Netflix comedy ‘Space Force’ a simple, silly, hilarious military satire

Berk Oto, Managing Editor

“This is not a joke. His words — boots on the moon by 2024,” the Secretary of Defense, played by Dan Bakkedahl, said to the room full of generals groaning at the announcement of the nation’s newest military branch, Space Force. “Actually, he said boobs on the moon, but we believe that to be a typo,” he quickly added.

If you’re looking for an intellectual and satirical deconstruction of the Trump administration, the new Netflix comedy “Space Force” is not for you. Instead, the show offers the simple and silly yet brilliant and timeless comedy in the style of “The Office” that made Steve Carell famous. 

From the vengeful, irrational and, at times, ridiculous president who announces policy decisions through Twitter, to the charismatic young Latinx congresswoman from New York who is skeptical of excessive military spending, “Space Force” parodies the contemporary political climate without naming names. This gives the show’s writers creative license to poke fun at high-profile figures without embroiling the show in partisan controversy.
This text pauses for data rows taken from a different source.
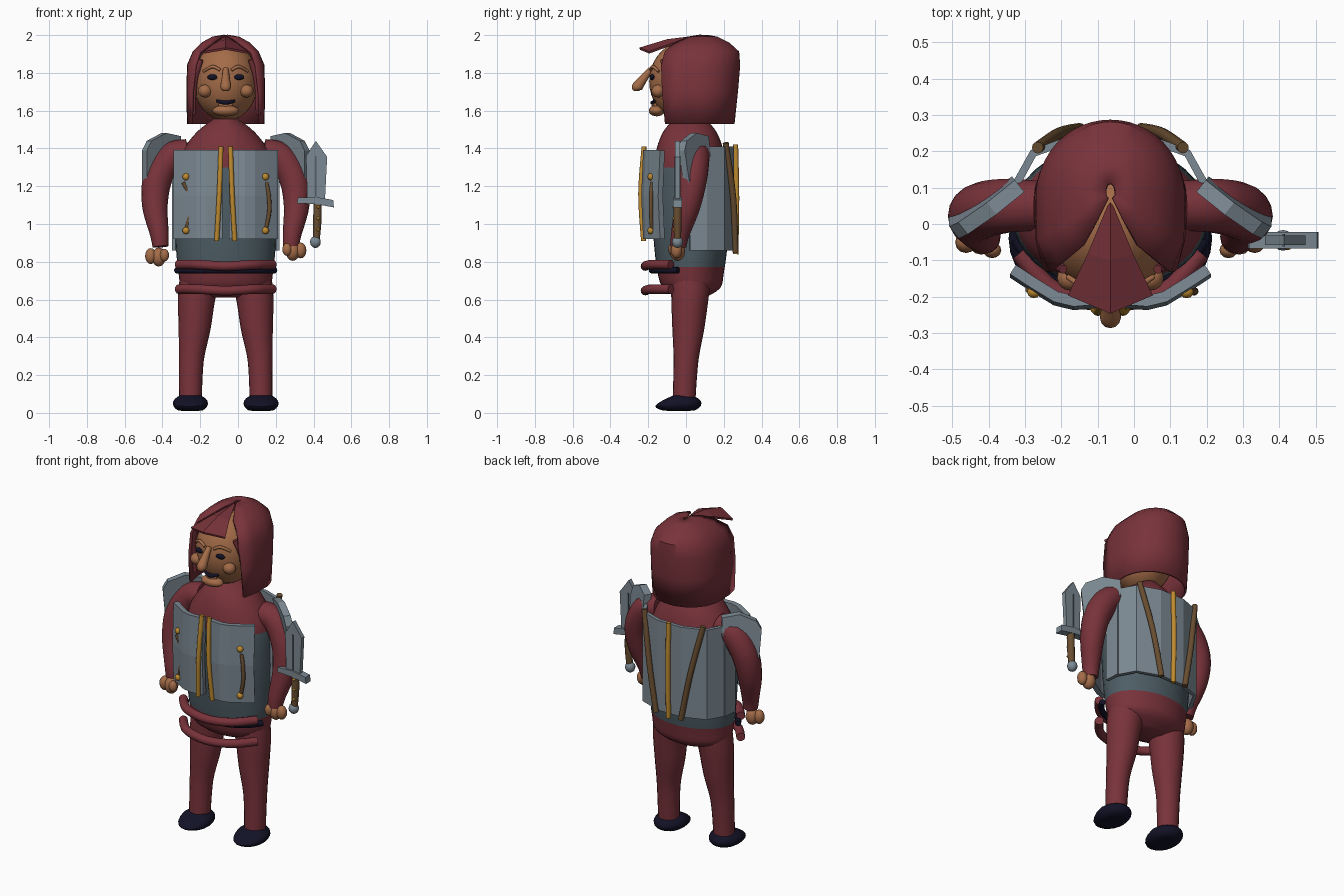
import bpy, bmesh, math
from mathutils import Vector

if "Cube" in bpy.data.objects:
    bpy.data.objects.remove(bpy.data.objects["Cube"])

CX = -0.065  # the figure's own symmetry line


def mat(name, *rgb):
    m = bpy.data.materials.new(name)
    m.diffuse_color = (*rgb, 1)
    m.use_nodes = True
    m.node_tree.nodes["Principled BSDF"].inputs["Base Color"].default_value = m.diffuse_color
    return m


RED = mat("dark_red_cloth", .19, .033, .043)
SKIN = mat("skin", .37, .15, .065)
STEEL = mat("steel", .20, .25, .29)
SLATE = mat("slate", .075, .11, .13)
GOLD = mat("gold", .52, .26, .03)
BROWN = mat("leather", .14, .075, .03)
NAVY = mat("navy", .006, .006, .02)


def make(name, bm, material, smooth=True):
    bmesh.ops.recalc_face_normals(bm, faces=bm.faces)
    me = bpy.data.meshes.new(name)
    bm.to_mesh(me)
    bm.free()
    ob = bpy.data.objects.new(name, me)
    bpy.context.collection.objects.link(ob)
    me.materials.append(material)
    if smooth:
        bpy.context.view_layer.objects.active = ob
        ob.select_set(True)
        bpy.ops.object.shade_smooth_by_angle(angle=math.radians(40))
        ob.select_set(False)
    return ob


def loft(name, rings, material, closed=True, caps=True, smooth=True):
    bm = bmesh.new()
    vs = [[bm.verts.new(p) for p in r] for r in rings]
    n = len(rings[0])
    for a, b in zip(vs, vs[1:]):
        for i in range(n if closed else n - 1):
            j = (i + 1) % n
            bm.faces.new((a[i], a[j], b[j], b[i]))
    if caps:
        bm.faces.new(vs[0])
        bm.faces.new(vs[-1])
    return make(name, bm, material, smooth)


def spline(pts, steps):
    """Smooth interpolation through tuples of any size."""
    p = [pts[0], *pts, pts[-1]]
    out = []
    for a, b, c, d in zip(p, p[1:], p[2:], p[3:]):
        for k in range(steps):
            t = k / steps
            out.append(tuple(.5 * (2 * B + (C - A) * t + (2 * A - 5 * B + 4 * C - D) * t * t
                                   + (3 * B - A - 3 * C + D) * t ** 3)
                             for A, B, C, D in zip(a, b, c, d)))
    return out + [tuple(pts[-1])]


def tube(name, pts, material, steps=5, sides=12):
    """Round tube; every point is x, y, z, radius."""
    pts = spline(pts, steps)
    rings = []
    for i, q in enumerate(pts):
        a, b = pts[max(i - 1, 0)], pts[min(i + 1, len(pts) - 1)]
        d = (Vector(b[:3]) - Vector(a[:3])).normalized()
        u = d.cross(Vector((0, 1, 0)) if abs(d.y) < .9 else Vector((0, 0, 1))).normalized()
        v = d.cross(u)
        rings.append([Vector(q[:3]) + q[3] * (u * math.cos(t) + v * math.sin(t))
                      for t in (2 * math.pi * k / sides for k in range(sides))])
    return loft(name, rings, material)


def ball(name, loc, size, material, seg=20, shape=None):
    bm = bmesh.new()
    bmesh.ops.create_uvsphere(bm, u_segments=seg, v_segments=seg // 2 + 2, radius=1)
    for v in bm.verts:
        if shape:
            shape(v.co)
        v.co = Vector(loc) + Vector([c * s for c, s in zip(v.co, size)])
    return make(name, bm, material)


def sheet(name, rows, material, thick, smooth=False, offset=0):
    ob = loft(name, rows, material, closed=False, caps=False, smooth=smooth)
    m = ob.modifiers.new("thickness", 'SOLIDIFY')
    m.thickness, m.offset = thick, offset
    return ob


def slab(name, pts, shift, material):
    """Outline polygon extruded along a vector."""
    s = Vector(shift)
    return loft(name, [[Vector(p) - s / 2 for p in pts], [Vector(p) + s / 2 for p in pts]],
                material, smooth=False)


# torso: egg-shaped loft with a slate tunic band
prof = [(.61, .10, .07, .03), (.66, .225, .15, .03), (.74, .25, .175, .025), (.9, .265, .195, .025),
        (1.1, .27, .2, .02), (1.3, .26, .19, .02), (1.4, .22, .175, .02), (1.49, .15, .14, .02),
        (1.56, .06, .08, .02)]
rings = [[(CX + rx * math.cos(t), cy + ry * math.sin(t), z)
          for t in (2 * math.pi * k / 36 for k in range(36))]
         for z, rx, ry, cy in spline(prof, 4)]
torso = loft("torso", rings, RED)
torso.data.materials.append(SLATE)
for f in torso.data.polygons:
    if .76 < f.center.z < 1.3 and len(f.vertices) == 4:
        f.material_index = 1

# belt and the two rolled sashes in front of the hips
tube("belt", [(CX + .272 * math.cos(t), .02 + .2 * math.sin(t), .755, .017)
              for t in (math.pi * (1.1 + .8 * k / 8) for k in range(9))], NAVY, 2)
for name, z in (("upper_sash", .785), ("lower_sash", .655)):
    tube(name, [(CX + o, y, z + dz, .025) for o, y, dz in
                ((-.25, -.08, 0), (-.15, -.185, 0), (0, -.215, -.008), (.15, -.185, 0), (.25, -.08, 0))], RED)


def shoe(co):  # low, pointed toe
    if co.y < 0:
        co.z = co.z * (1 + .45 * co.y) + .3 * co.y
    co.z = max(co.z, -.75)


for s, side in ((-1, "left"), (1, "right")):
    def X(o):
        return CX + s * o
    # legs, feet
    tube(side + "_leg", [(X(.14), .025, .7, .105), (X(.155), .02, .6, .098), (X(.165), .012, .45, .085),
                         (X(.182), 0, .28, .066), (X(.187), -.01, .07, .06)], RED, 5, 20)
    ball(side + "_foot", (X(.187), -.04, .05), (.093, .122, .052), NAVY, 20, shoe)
    # arms, hands
    tube(side + "_arm", [(X(.2), .05, 1.38, .07), (X(.29), .05, 1.355, .075), (X(.36), .035, 1.24, .077),
                         (X(.375), .01, 1.1, .068), (X(.352), -.03, .95, .05), (X(.345), -.04, .88, .042)],
         RED, 5, 18)
    hz = .84 + .015 * s
    ball(side + "_palm", (X(.355), -.045, hz), (.038, .04, .05), SKIN, 14)
    ball(side + "_fingers", (X(.345) + s * .052, -.05, hz + .005), (.03, .03, .042), SKIN, 12)
    ball(side + "_thumb", (X(.325), -.072, hz + .01), (.025, .022, .034), SKIN, 12)
    # shoulder guard: leaning angular slab
    a, b = Vector((X(.25), .105, 0)), Vector((X(.425), -.03, 0))
    out = Vector((s * .62, .78, 0))
    outline = [(0, 1.36), (0, 1.465), (.45, 1.482), (.88, 1.44), (1, 1.39), (.93, 1.22), (.6, 1.28)]
    slab(side + "_shoulder_guard", [a.lerp(b, u) + out * (1.46 - z) * .12 + Vector((0, 0, z))
                                    for u, z in outline], out * .042, STEEL)
    # breastplate half with folded facets
    path = [(.268, -.125), (.215, -.16), (.15, -.2), (.1, -.212), (.018, -.205)]
    sheet(side + "_breastplate", [[(X(o), y - dy, z) for o, y in path]
                                  for z, dy in ((.92, 0), (1.15, .01), (1.39, 0))], STEEL, .03)
    # gold edging, handle and its knobs
    tube(side + "_gold_edge", [(X(.025), -.222, 1.41, .013), (X(.034), -.24, 1.16, .013),
                               (X(.048), -.225, .91, .013)], GOLD)
    hx = X(.21)
    tube(side + "_handle", [(hx - .015 + .02 * (s > 0), -.18, 1.22, .01), (hx + .018, -.185, 1.15, .011),
                            (hx + .02, -.185, 1.06, .011), (hx, -.18, .965, .01)], BROWN)
    for z in (1.25, .965):
        ball(side + "_handle_knob", (hx, -.187, z), (.019, .017, .019), GOLD, 12)
    # back strap
    tube(side + "_back_strap", [(X(.2), .21, 1.43, .016), (X(.14), .25, 1.14, .016),
                                (X(.085), .262, .85, .016)], BROWN)
    # side plate under the arm
    sheet(side + "_side_plate", [[(X(.275), .02, z), (X(.268), .11, z)] for z in (.86, 1.38)], STEEL, .02)

# backplate: one wide folded sheet, with the central gold strip
half = [(.27, .09), (.212, .195), (.08, .243)]
back = [(CX - o, y) for o, y in half] + [(CX + o, y) for o, y in half[::-1]]
sheet("backplate", [[(x, y, z) for x, y in back] for z in (.86, 1.14, 1.41)], STEEL, .022)
tube("back_gold_strip", [(CX, .262, 1.42, .014), (CX, .268, 1.14, .014), (CX, .263, .84, .014)], GOLD)

# head and facial features
ball("head", (CX, -.01, 1.755), (.172, .185, .21), SKIN, 32)
ball("chin", (CX, -.155, 1.6), (.07, .042, .03), SKIN)
tube("nose", [(CX, -.185, 1.82, .015), (CX, -.225, 1.77, .022), (CX, -.258, 1.725, .029),
              (CX, -.262, 1.705, .016)], SKIN)
tube("mouth", [(CX - .048, -.163, 1.652, .007), (CX, -.178, 1.642, .011), (CX + .048, -.163, 1.652, .007)], NAVY)
tube("lower_lip", [(CX - .035, -.163, 1.632, .008), (CX, -.172, 1.627, .01), (CX + .035, -.163, 1.632, .008)], SKIN)
for s, side in ((-1, "left"), (1, "right")):
    ball(side + "_eye", (CX + s * .069, -.178, 1.777), (.03, .014, .015), NAVY, 14)
    ball(side + "_cheek", (CX + s * .11, -.148, 1.704), (.037, .035, .034), SKIN, 16)
    tube(side + "_brow", [(CX + s * .03, -.186, 1.815, .008), (CX + s * .07, -.175, 1.833, .009),
                          (CX + s * .118, -.145, 1.808, .007)], SKIN)
    tube(side + "_hair_lock", [(CX + s * .13, -.125, 1.87, .012), (CX + s * .168, -.095, 1.75, .018),
                               (CX + s * .17, -.08, 1.58, .01)], RED)

# hood: horseshoe-shaped loft, open at the face and below
rows = []
for z, w, yf, yb, op in [(1.53, .2, -.11, .25, .9), (1.7, .203, -.125, .268, .87), (1.84, .2, -.13, .28, .8),
                         (1.91, .17, -.11, .275, .8), (1.955, .125, -.06, .225, .6), (1.985, .07, .01, .165, .5),
                         (1.995, .012, .07, .11, .4)]:
    ym = yf + (yb - yf) * .42
    arc = [(CX + w * math.cos(t), ym + (yb - ym) * math.sin(t) ** .85, z)
           for t in (math.pi * k / 24 for k in range(1, 24))]
    rows.append([(CX + w * op, yf, z), (CX + w * .98, (yf + ym) / 2, z), *arc,
                 (CX - w * .98, (yf + ym) / 2, z), (CX - w * op, yf, z)])
sheet("hood", rows, RED, .014, smooth=True)

# pointed brim above the forehead
sheet("hood_brim", [[(CX - o, y1, z1), (CX, y2, z2), (CX + o, y1, z1)] for o, y1, z1, y2, z2 in
                    ((.006, .05, 1.985, .06, 1.992), (.06, -.08, 1.95, -.1, 1.972),
                     (.115, -.195, 1.908, -.245, 1.928))], RED, .012)

# short sword beside the right hand
SX, SY = .412, -.045
outline = [(-.045, 1.12), (-.052, 1.36), (0, 1.44), (.06, 1.355), (.048, 1.12)]
slab("blade", [(SX + o, SY, z) for o, z in outline], (0, .026, 0), STEEL)
for s in (-1, 1):
    slab("blade_groove", [(SX + o, SY + s * .014, z) for o, z in
                          ((-.004, 1.14), (-.004, 1.36), (.004, 1.36), (.004, 1.14))], (0, .006, 0), SLATE)
slab("sword_guard", [(SX + o, SY, z) for o, z in ((-.1, 1.11), (-.095, 1.14), (0, 1.143), (.092, 1.127),
                                                   (.096, 1.088), (0, 1.105))], (0, .045, 0), STEEL)
tube("sword_grip", [(SX + .008, SY, 1.11, .021), (SX + .008, SY, 1.02, .022), (SX + .002, SY, .91, .018)], BROWN)
for z in (.97, 1.03, 1.09):
    ball("grip_stud", (SX + .012, SY - .018, z), (.009, .009, .009), GOLD, 8)
ball("pommel", (SX - .002, SY, .905), (.029, .029, .032), STEEL, 14)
Carell’s character, a charming and headstrong four-star general named Mark Naird, reluctantly takes a job as the head of the newest branch of the armed forces and relocates with his family to a remote town in Colorado, where he establishes the headquarters of the United States Space Force. Naird’s main objective throughout the season is to establish a lunar colony on the Moon.

Surrounded by brilliant and quirky scientists like Chief Scientist of the Space Force Dr. Adrian Mallory (John Malkovich), Naird frustratingly but humorously chooses to ignore logical and scientific recommendations made by his team in favor of impulsive and rash decisions. When a Chinese spacecraft disassembles an American satellite, the scientists propose nudging the pieces together using light energy. Naird dismisses the proposition, instead proposing a bomb — citing that the Air Force always used one when they were out of ideas. When it was clear that a bomb wouldn’t work in the vacuum of space, he wasted precious hours trying to control a chimpanzee on a nearby American spacecraft to fix the broken ship. Instead of telling an inspiring story of American ingenuity, the success that Naird finds in his leadership embodies the idiom of “fake it till you make it” with silly proposals that are just so crazy that they sometimes work.

Instead of telling an inspiring story of American ingenuity, the success that Naird finds in his leadership embodies the idiom of “fake it till you make it” with silly proposals that are just so crazy that they sometimes work.”

With other industry titans such as Ben Schwartz, Lisa Kudrow, Jimmy O. Yang, and Fred Willard (who died May 15 after filming was complete), the show’s cast is truly stacked. Some of the biggest draws, yet greatest weaknesses to the show are the actors’ ties to their characters from former shows. While getting one last chance to see Mr. Carell in an eccentric and endearing workplace leadership role is nostalgic, the comparison leaves the viewer disappointed by the numerous differences between Micael Scott and Naird. The same is true for Ben Schwartz’s character, F. Tony Scarapiducci, who seems like a lamer, more toned-down version of Jean-Ralphio Saperstein from “Parks and Recreation,” and Lisa Kudrow’s Maggie Naird, who is a less charming version of Phoebe from “Friends.”

The most jarring aspect of this otherwise farcical show are the many desultory and unresolved sub-plots. While some of them make sense, like Naird’s daughter’s rebellious adventures and the unlikely friendship between Dr. Mallory and General Naird, many others, like Naird’s rivalry with the Air Force and the unknown crime Naird’s wife committed to land in prison, fall flat and slow the progression of the overall plot for the sake of a few gratuitous one-liners. The loose ends are likely to raise suspense for a second season, but the numerous unrelated plots can at times feel overdone and difficult to keep track of.

Regardless, if you’re looking for a fun show guaranteed to make you laugh out loud an astronomical amount of times — or you simply want to see your favorite actors in action — “Space Force” is the show for you.